Even in her modern day geisha form, Queen Charlotte still has a crown, although the first thing that takes you in is not what’s on her head but in her eyes. They have a serious stare that command your attention.

"It’s like we’re holding ourselves accountable as a community being over watched by this metaphorical figure that heralds all these things that we care about. So she has this gaze about looking beyond into the future but while engaging us," said Stallings. 

As people marched through Uptown on Sunday, Stallings was creating this new Queen Charlotte, an irony not lost on her. Like the plywood windows on East Trade Street, she’s not sure how long her work will remain in the Knight Theater, although she has plans for this piece once it’s done here. This modern Queen Charlotte jammed packed with power, beauty, and symbolism has much more to say.

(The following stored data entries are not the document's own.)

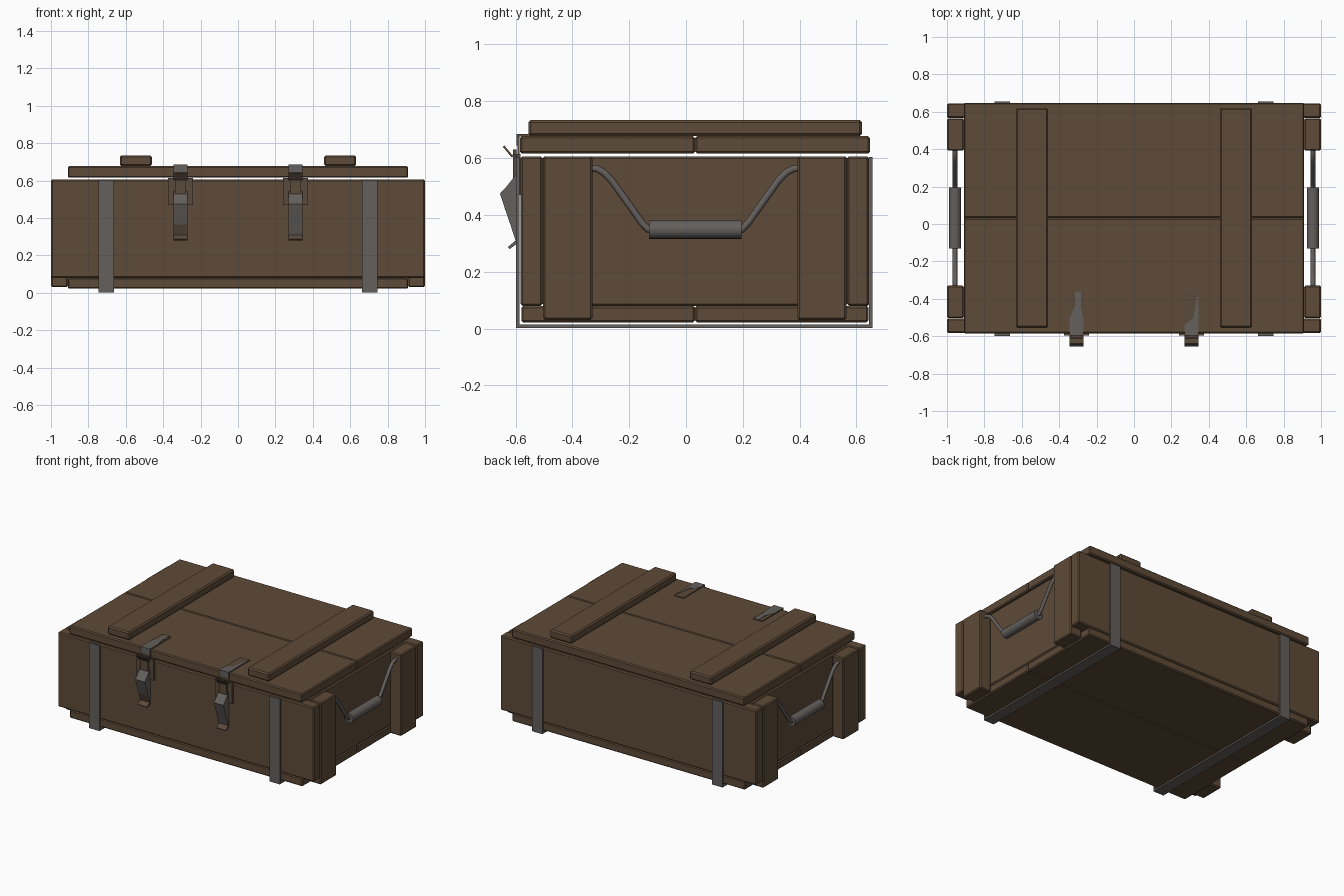
import bpy, bmesh, math
from mathutils import Vector

if "Cube" in bpy.data.objects:
    bpy.data.objects.remove(bpy.data.objects["Cube"])


def mat(name, c):
    m = bpy.data.materials.new(name)
    m.diffuse_color = (*c, 1)
    m.use_nodes = True
    m.node_tree.nodes["Principled BSDF"].inputs["Base Color"].default_value = m.diffuse_color
    return m


WOOD = mat("brown wood", (0.113, 0.070, 0.040))
STEEL = mat("worn grey steel", (0.125, 0.115, 0.108))
RUST = mat("rusty brown steel", (0.100, 0.067, 0.043))
YC = 0.032  # middle of the box in depth


def make(name, bm, *mats):
    bmesh.ops.recalc_face_normals(bm, faces=bm.faces)
    me = bpy.data.meshes.new(name)
    bm.to_mesh(me)
    bm.free()
    ob = bpy.data.objects.new(name, me)
    for m in mats:
        me.materials.append(m)
    bpy.context.collection.objects.link(ob)
    return ob


def box(name, x, y, z, m=WOOD, bevel=0.007):
    bm = bmesh.new()
    bmesh.ops.create_cube(bm, size=1)
    for v in bm.verts:
        v.co = [a[0] + (a[1] - a[0]) * (c + 0.5) for a, c in zip((x, y, z), v.co)]
    ob = make(name, bm, m)
    if bevel:
        b = ob.modifiers.new("bevel", 'BEVEL')
        b.width, b.segments = bevel, 1
    return ob


def strip(name, pts, x0, x1, thick, *mats):
    """Bent metal strip following (y, z) points, x0..x1 wide."""
    bm = bmesh.new()
    rows = [[bm.verts.new((x, y, z)) for x in (x0, x1)] for y, z in pts]
    for a, b in zip(rows, rows[1:]):
        bm.faces.new((a[0], a[1], b[1], b[0]))
    ob = make(name, bm, *mats)
    s = ob.modifiers.new("thickness", 'SOLIDIFY')
    s.thickness, s.offset, s.use_even_offset = thick, 0, True
    return ob


def prism(name, pts, axis, a, b, *mats):
    """Extrude a 2D outline along x (points are y, z) or z (points are x, y)."""
    bm = bmesh.new()
    put = (lambda p, t: (t, *p)) if axis == 'x' else (lambda p, t: (*p, t))
    lo = [bm.verts.new(put(p, a)) for p in pts]
    hi = [bm.verts.new(put(p, b)) for p in pts]
    bm.faces.new(lo)
    bm.faces.new(hi)
    for i in range(len(pts)):
        j = (i + 1) % len(pts)
        bm.faces.new((lo[i], lo[j], hi[j], hi[i]))
    return make(name, bm, *mats)


# front and back walls, with the floor and lid planks that meet in the middle
box("front_wall", (-1, 1), (-0.583, -0.505), (0.08, 0.606))
box("back_wall", (-1, 1), (0.567, 0.645), (0.08, 0.606))
for side, y in (("front", (-0.58, YC)), ("back", (YC, 0.642))):
    box(side + "_floor_plank", (-0.91, 0.91), y, (0.022, 0.08))
for side, y in (("front", (-0.585, YC)), ("back", (YC, 0.648))):
    box(side + "_lid_plank", (-0.91, 0.91), y, (0.616, 0.677))

for s, side in ((-1, "left"), (1, "right")):
    def xs(a, b):
        return sorted((s * a, s * b))

    # end wall, corner cleats and lid batten
    box(side + "_end_wall", xs(0.83, 0.91), (-0.505, 0.567), (0.08, 0.606))
    box(side + "_front_cleat", xs(0.91, 1), (-0.503, -0.33), (0.03, 0.606))
    box(side + "_back_cleat", xs(0.91, 1), (0.392, 0.565), (0.03, 0.606))
    box(side + "_lid_batten", xs(0.46, 0.632), (-0.555, 0.62), (0.677, 0.735), bevel=0.009)

    # steel band wrapped under the box
    strip(side + "_band", [(-0.592, 0.604), (-0.592, 0.008), (0.65, 0.008), (0.65, 0.604)],
          *xs(0.663, 0.745), 0.012, STEEL)

    # carrying handle: bent rod and grip
    half = [(-0.35, 0.565), (-0.315, 0.563), (-0.29, 0.55), (-0.262, 0.522),
            (-0.155, 0.372), (-0.135, 0.35), (-0.11, 0.345)]
    path = half + [(2 * YC - y, z) for y, z in reversed(half)]
    cu = bpy.data.curves.new(side + "_handle_rod", 'CURVE')
    cu.dimensions, cu.bevel_depth, cu.bevel_resolution = '3D', 0.0125, 2
    cu.use_fill_caps = True
    sp = cu.splines.new('POLY')
    sp.points.add(len(path) - 1)
    for p, (y, z) in zip(sp.points, path):
        p.co = (s * 0.957, y, z, 1)
    cu.materials.append(STEEL)
    bpy.context.collection.objects.link(bpy.data.objects.new(side + "_handle_rod", cu))
    bpy.ops.mesh.primitive_cylinder_add(vertices=20, radius=0.033, depth=0.326,
                                        location=(s * 0.957, YC, 0.349),
                                        rotation=(math.pi / 2, 0, 0))
    grip = bpy.context.object
    grip.name = side + "_handle_grip"
    grip.data.materials.append(STEEL)
    bpy.ops.object.shade_smooth_by_angle(angle=math.radians(40))

    # latch: wall plate, lid bracket with hook, link and lever
    cx = s * 0.307
    x0, x1 = cx - 0.037, cx + 0.037
    box(side + "_latch_plate", (cx - 0.066, cx + 0.066), (-0.597, -0.583), (0.47, 0.615), RUST, 0)
    strip(side + "_lid_bracket", [(-0.36, 0.679), (-0.59, 0.679), (-0.59, 0.61), (-0.614, 0.608),
                                  (-0.642, 0.642)], x0, x1, 0.007, RUST)
    box(side + "_latch_link", (cx - 0.03, cx + 0.03), (-0.609, -0.597), (0.49, 0.63), RUST, 0)
    lever = prism(side + "_latch_lever",
                  [(-0.597, 0.545), (-0.608, 0.53), (-0.632, 0.5), (-0.655, 0.475), (-0.637, 0.42),
                   (-0.618, 0.365), (-0.6, 0.31), (-0.627, 0.287), (-0.62, 0.28),
                   (-0.59, 0.303), (-0.592, 0.36), (-0.592, 0.5)],
                  'x', x0, x1, STEEL, RUST)
    low = 0.32 if s > 0 else 0.36
    for f in lever.data.polygons:  # rusty lower lip and upper edge
        if abs(f.normal.x) < 0.5 and (f.center.z < low or f.center.z > 0.53):
            f.material_index = 1

    # bare steel worn through on the lid bracket
    if s < 0:
        worn = [(x0, -0.593), (x1, -0.593), (x1, -0.51), (cx + 0.022, -0.44), (cx + 0.025, -0.36),
                (cx - 0.01, -0.36), (cx - 0.006, -0.43), (x0, -0.5)]
    else:
        worn = [(x0, -0.593), (x1, -0.593), (x1, -0.39), (cx + 0.028, -0.39), (cx + 0.012, -0.5),
                (x0, -0.54)]
    prism(side + "_bracket_wear", worn, 'z', 0.681, 0.685, STEEL)
    box(side + "_bracket_front_wear", (x0, x1), (-0.597, -0.59), (0.645, 0.685), STEEL, 0)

Sarah Delia is a Senior Producer for Charlotte Talks with Mike Collins. Sarah joined the WFAE news team in 2014. An Edward R. Murrow Award-winning journalist, Sarah has lived and told stories from Maine, New York, Indiana, Alabama, Virginia and North Carolina. Sarah received her B.A. in English and Art history from James Madison University, where she began her broadcast career at college radio station WXJM. Sarah has interned and worked at NPR in Washington DC, interned and freelanced for WNYC, and attended the Salt Institute for Radio Documentary Studies.